Bruins' Thornton: Fighting is necessary part of the game

WILMINGTON -- Shawn Thornton isn't shy. He'll tell you that fighting is part of his job. And he won't be lying.

So when some try to use his fight with the 6-foot-8 John Scott as an example to eliminate fighting from the game, they're also trying to take away the job that Thornton is so good at.

"I don't like when people try and take advantage of the situation," said Thornton after Thursday's optional Bruins skate at Ristuccia Arena. "It's part of their agenda. There's fighting in hockey. It's in the game. I think it's a necessary part of the game. I don't think it's going anywhere, so there's no point in really even dwelling on it.

"Plus, I'm a big boy. I know what I'm getting into."

Thornton knew exactly what he was getting into in the opening minutes of last week's game against the Buffalo Sabres at the TD Garden. He understood the six-inch height difference between him and Scott. But he also understands -- to this day -- why he dropped the mitts off a neutral-zone face-off with the Sabres' newly-acquired enforcer, who clearly presented a mismatch.

"Obviously with Buffalo, they brought Scott in probably because of our team," said Thornton on Thursday. "It's my job to make sure that I'm available for that, so it's not one of our star players that has to do it. That's part of my role. And I accept it fully.

"I wish it went differently. I knew it was going to happen, and it was better to get it out of the way early. Would you rather that, or wait until he does something stupid and I have to deal with it. It was out of the way and it was a non-factor after that, I think."

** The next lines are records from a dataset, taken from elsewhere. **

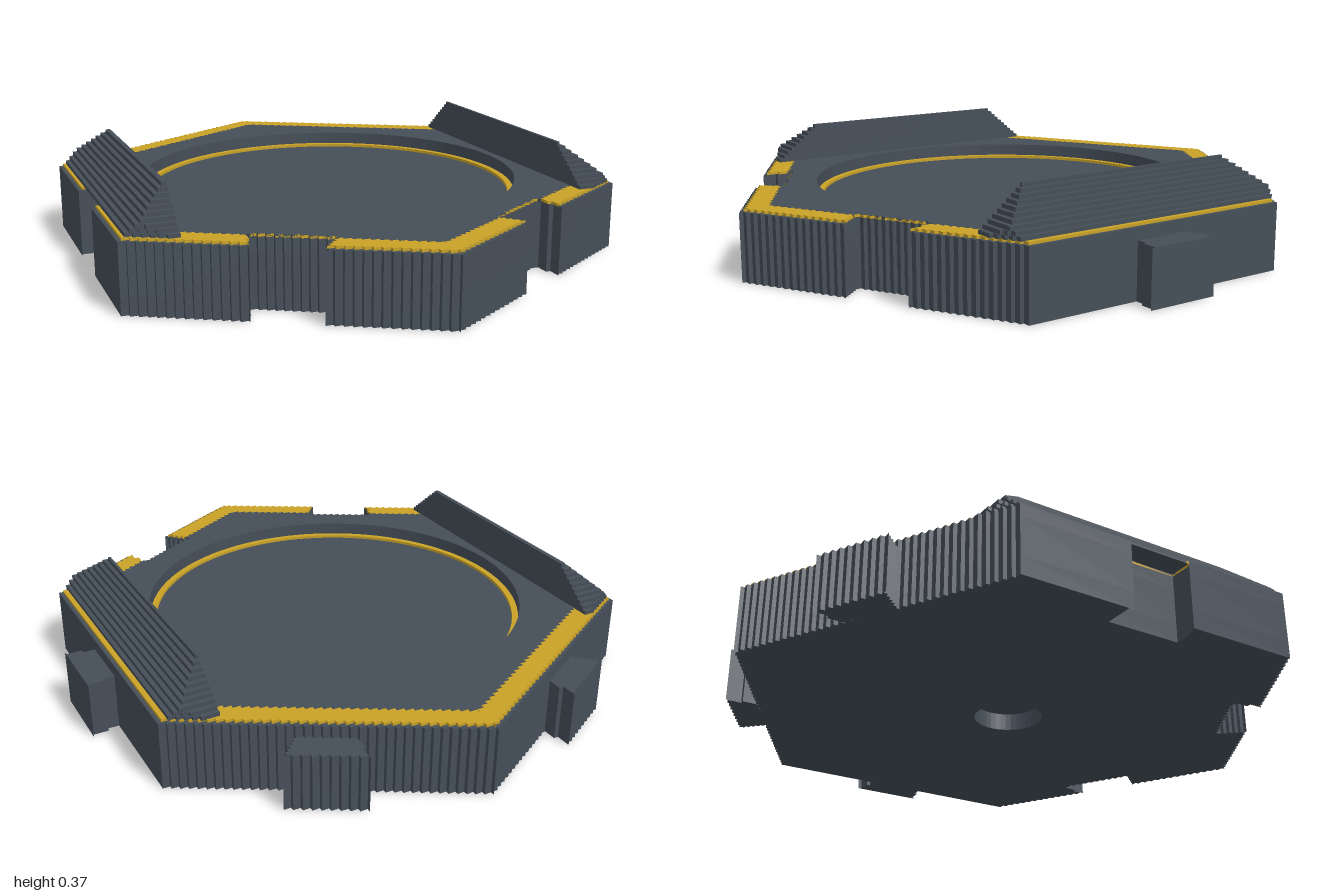
import * as THREE from 'three';

const STEP = 0.0135;     // size of one stair step
const APOTHEM = 0.865;   // hexagon centre to edge
const SLOT_FLOOR = 0.765;
const polar = (angle, d, t) => new THREE.Vector2(
  Math.cos(angle) * d - Math.sin(angle) * t,
  Math.sin(angle) * d + Math.cos(angle) * t);

// Turns slanted segments of a closed outline into small stairs
function stair(points) {
  const out = [];
  points.forEach((a, i) => {
    const b = points[(i + 1) % points.length];
    const dx = b.x - a.x, dz = b.y - a.y;
    out.push(a);
    if (Math.abs(dx) < 0.001 || Math.abs(dz) < 0.001) return;
    const n = Math.max(1, Math.round(Math.min(Math.abs(dx), Math.abs(dz)) / STEP));
    for (let k = 0; k < n; k++) {
      const x0 = a.x + dx * k / n, z1 = a.y + dz * (k + 1) / n;
      if (k) out.push(new THREE.Vector2(x0, a.y + dz * k / n));
      // the corner alternates so the outline keeps its mean position
      const inner = dx * dz > 0;
      out.push(inner ? new THREE.Vector2(x0, z1)
        : new THREE.Vector2(a.x + dx * (k + 1) / n, a.y + dz * k / n));
    }
  });
  return out;
}

// Hexagon with dovetail slots in the two front edges and the -x edge
function hexOutline(apothem) {
  const pts = [];
  const half = d => 0.11 + 0.02 * (APOTHEM - d) / (APOTHEM - SLOT_FLOOR);
  for (let k = 0; k < 6; k++) {
    const a = k * Math.PI / 3;
    pts.push(polar(a, apothem, -apothem / Math.sqrt(3)));
    if (k >= 1 && k <= 3) {
      pts.push(polar(a, apothem, -half(apothem)), polar(a, SLOT_FLOOR, -0.13),
        polar(a, SLOT_FLOOR, 0.13), polar(a, apothem, half(apothem)));
    }
  }
  return stair(pts);
}

function circle(r, n = 96) {
  const pts = [];
  for (let i = 0; i < n; i++) pts.push(polar(i / n * Math.PI * 2, r, 0));
  return pts;
}

// Horizontal slab from y0 to y1; outlines are given in x and z
function slab(outline, y0, y1, hole) {
  const shape = new THREE.Shape(outline);
  if (hole) shape.holes.push(new THREE.Path(hole));
  const g = new THREE.ExtrudeGeometry(shape, { depth: y1 - y0, bevelEnabled: false });
  return g.rotateX(Math.PI / 2).translate(0, y1, 0);
}

export function createModel() {
  const slate = new THREE.MeshStandardMaterial({ color: 0x454e58 });
  slate.name = 'slate grey';
  const gold = new THREE.MeshStandardMaterial({ color: 0xc9a227 });
  gold.name = 'gold';

  const model = new THREE.Group();
  model.name = 'hexTile';
  const tile = new THREE.Group();
  tile.name = 'tile';
  tile.position.x = -0.05;
  model.add(tile);
  const add = (name, geometry, material) => {
    const mesh = new THREE.Mesh(geometry, material);
    mesh.name = name;
    tile.add(mesh);
  };

  // Body: blind hole underneath, round recess on top
  const body = hexOutline(APOTHEM);
  add('bottomLayer', slab(body, 0, 0.06, circle(0.118, 40)), slate);
  add('coreLayer', slab(body, 0.06, 0.187), slate);
  add('rimLayer', slab(body, 0.187, 0.23, circle(0.66)), slate);

  // Gold border with the dark deck inside it
  add('goldBorder', slab(hexOutline(0.852), 0.23, 0.239, circle(0.665)), gold);
  add('deck', slab(hexOutline(0.78), 0.23, 0.24, circle(0.66)), slate);
  add('goldRing', slab(circle(0.659), 0.187, 0.197, circle(0.637)), gold);

  // Dovetail tabs on the +x edge and the two back edges
  for (const k of [0, 4, 5]) {
    const a = k * Math.PI / 3;
    add('connectorTab', slab(stair([
      polar(a, 0.85, -0.1), polar(a, 0.96, -0.127),
      polar(a, 0.96, 0.127), polar(a, 0.85, 0.1)]), 0, 0.19), slate);
  }

  // Stepped ramparts: upright inner face, stairs outward and at both ends
  for (const side of [1, -1]) {
    for (let i = 0; i < 10; i++) {
      const inner = 0.69, outer = (side > 0 ? 0.835 : 0.842) - i * 0.015;
      const z = 0.555 - i * 0.0165;
      const xClip = (0.845 - 0.866 * z) / 0.5;
      const zOuter = (0.845 - 0.5 * outer) / 0.866;
      const ends = zOuter < z ? [[xClip, z], [outer, zOuter]] : [[outer, z]];
      const edge = [[inner, z], ...ends];
      const loop = [...edge, ...edge.map(([x, w]) => [x, -w]).reverse()];
      const pts = loop.map(([x, w]) => new THREE.Vector2(x * side, w));
      add(side > 0 ? 'leftRampartStep' : 'rightRampartStep',
        slab(stair(pts), 0.238 + i * STEP, 0.238 + (i + 1) * STEP), slate);
    }
  }
  return model;
}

A larger argument for the anti-fighting crowd is that of fights that are "staged." Some would consider most fights that happen off early face-offs can sometimes seem pre-determined to those not on the ice. But Thornton pointed out on Thursday, that just because some fights may look staged to an outsider, that doesn't mean they are.

"There's usually some rhyme or reason to when I'm doing it," said Thornton. "Some may look staged, but there might have been something that happened before. Sometimes it's momentum and all that stuff too.

"Just two guys going out and doing it for no apparent reason, you don't see me do that too often."

Thornton said that Scott hit him in the soft spot behind his ear, which caused his legs to go out from underneath him. Having talked to some fighters outside of hockey, Thornton found out that he had a normal reaction to getting hit in that spot. Had he got hit on the top of the head, Thornton doesn't believe he'd even be still talking about the fight.

But he is, because he has missed the last two games with a concussion he suffered in that fight with Scott last Thursday. Thornton skated on Thursday, and said afterwards that he's been cleared for practice and cleared for contact. He just doesn't know his status for Saturday's game against the Tampa Bay Lightning at the TD Garden.

One thing he was sure of, though, was fighting's place in the game. He agrees, it shouldn't be staged. But fighting belongs. It's his job. He would know. And he doesn't want anyone else to fight his battles. Not even if it means the captain -- Zdeno Chara -- sizes up much better with a guy like Scott.

"I don't even know where that bleep comes from," said Thornton on Thursday. "Chara's our best player and arguably the best defenseman in the league. There's no reason for him to have to fight my battles. I've done this for a long time, and it's on me.

"Listen, if I knocked Scott out, I wasn't expecting somebody to come grab me the next shift. It's part of it. We're both men. It happens."

One reporter tried to point out, that, while fighting might happen, it isn't a requirement.

"I beg to differ, in my role," said Thornton.

"It's part of the job," Thornton later added. "I wouldn't overreact."

He would know.